It’s a lot easier to swipe the good food in the barn than go out and hunt for it. Well, that was the opinion until the trap snapped shut.
From a dozen cats several months ago, the ranch population is down to three. Two yellow ones get daily feeding in the haymow, and don’t come down. Fortunately, there are no rodents in the loft.
One gray momma cat, we’ll call Grey, lost her kittens to vermin, or a mean tom, uncertain which. However, pussycat has survived. A little skittish, she’s the lone ranch barnyard worker now.
To help keep her home, Grey gets feed and water daily. She’s still seems to be doing her job keeping mice and rat problems controlled.
However, Grey’s food bowl attracts visitors. Mr. Opossum wasn’t a bit shy coming in for the free high quality eating regularly. That trap was his demise.
Then, feral black and white tom, right or wrong blamed for reducing feline populations, found the cat food bowl.

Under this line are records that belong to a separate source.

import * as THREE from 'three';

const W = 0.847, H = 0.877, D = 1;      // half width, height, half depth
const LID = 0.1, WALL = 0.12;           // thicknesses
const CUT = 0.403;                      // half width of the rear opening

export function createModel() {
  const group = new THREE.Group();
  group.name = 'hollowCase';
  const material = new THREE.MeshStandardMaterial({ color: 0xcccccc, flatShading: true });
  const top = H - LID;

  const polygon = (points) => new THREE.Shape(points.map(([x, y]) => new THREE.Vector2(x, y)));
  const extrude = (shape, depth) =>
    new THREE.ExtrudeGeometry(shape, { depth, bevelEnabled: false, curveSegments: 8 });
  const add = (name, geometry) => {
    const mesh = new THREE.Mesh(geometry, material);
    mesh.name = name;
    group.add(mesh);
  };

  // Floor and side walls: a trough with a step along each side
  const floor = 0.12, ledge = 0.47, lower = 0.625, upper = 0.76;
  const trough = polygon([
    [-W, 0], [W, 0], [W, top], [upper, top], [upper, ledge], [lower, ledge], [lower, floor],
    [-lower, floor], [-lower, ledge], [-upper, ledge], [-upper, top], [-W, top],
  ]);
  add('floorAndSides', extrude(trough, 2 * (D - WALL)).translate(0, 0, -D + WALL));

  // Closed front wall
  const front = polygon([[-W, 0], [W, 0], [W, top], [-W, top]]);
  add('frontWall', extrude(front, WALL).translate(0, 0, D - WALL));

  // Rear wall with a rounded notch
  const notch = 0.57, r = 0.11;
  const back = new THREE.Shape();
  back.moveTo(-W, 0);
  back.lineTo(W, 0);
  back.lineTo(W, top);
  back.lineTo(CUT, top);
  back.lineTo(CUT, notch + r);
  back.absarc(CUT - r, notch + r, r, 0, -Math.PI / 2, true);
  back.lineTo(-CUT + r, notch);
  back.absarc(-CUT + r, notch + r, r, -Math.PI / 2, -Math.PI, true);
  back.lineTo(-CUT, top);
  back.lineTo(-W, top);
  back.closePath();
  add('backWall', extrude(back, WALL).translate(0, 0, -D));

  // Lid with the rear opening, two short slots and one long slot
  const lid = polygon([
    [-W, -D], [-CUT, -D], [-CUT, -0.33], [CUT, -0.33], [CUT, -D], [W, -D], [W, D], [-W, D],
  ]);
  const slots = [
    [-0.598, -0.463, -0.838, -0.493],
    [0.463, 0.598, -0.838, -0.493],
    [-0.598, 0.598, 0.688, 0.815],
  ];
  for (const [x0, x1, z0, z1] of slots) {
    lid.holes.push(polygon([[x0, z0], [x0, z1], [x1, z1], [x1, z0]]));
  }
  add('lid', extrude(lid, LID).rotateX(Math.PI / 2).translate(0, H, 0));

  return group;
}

There was a bit uncertainty, at first, if it was black and white tom, or black and white Mr. Polecat? Trap shut again, verifying Tom the culprit and his end as well.
Well, the skunk is still showing bright stripe. Seems a bit more cautious than predecessor thieves. Fortunately, no stinky evidence yet. Don’t know if that’ll be the case when the vermin carelessly steps into that wire box with spring-shut door?
Reflections arise from past malicious barnyard intruders. When there are no cats, of course rats and mice encroach, seemingly with little repel from bait or trap.
Raccoons have also been frequent visitors through time. Those masked-eyed ringtails haven’t shown of recent. One year, a ’coon family moved in, and it took major effort to get them gone.
Of course, cottontails are likeable guests, and were scampering all around just a few weeks ago. Once in a blue moon, a squirrel will wander in.
Coyotes are howling all night and every morning nearby, even though they aren’t often in sight.
Reminds us of Genesis 1:25: “God maketh the creatures of the earth after its kind, every creeping thing of the ground after its kind; God seeth that it is good. The Creator’s wisdom and power are to be admired as much in an ant as in an elephant.”
Frank J. Buchman is a lifelong rancher from Alta Vista, a lifetime newspaper writer, syndicated national ag writer and a radio marketing consultant. He writes a weekly column to share A Cowboy’s Faith.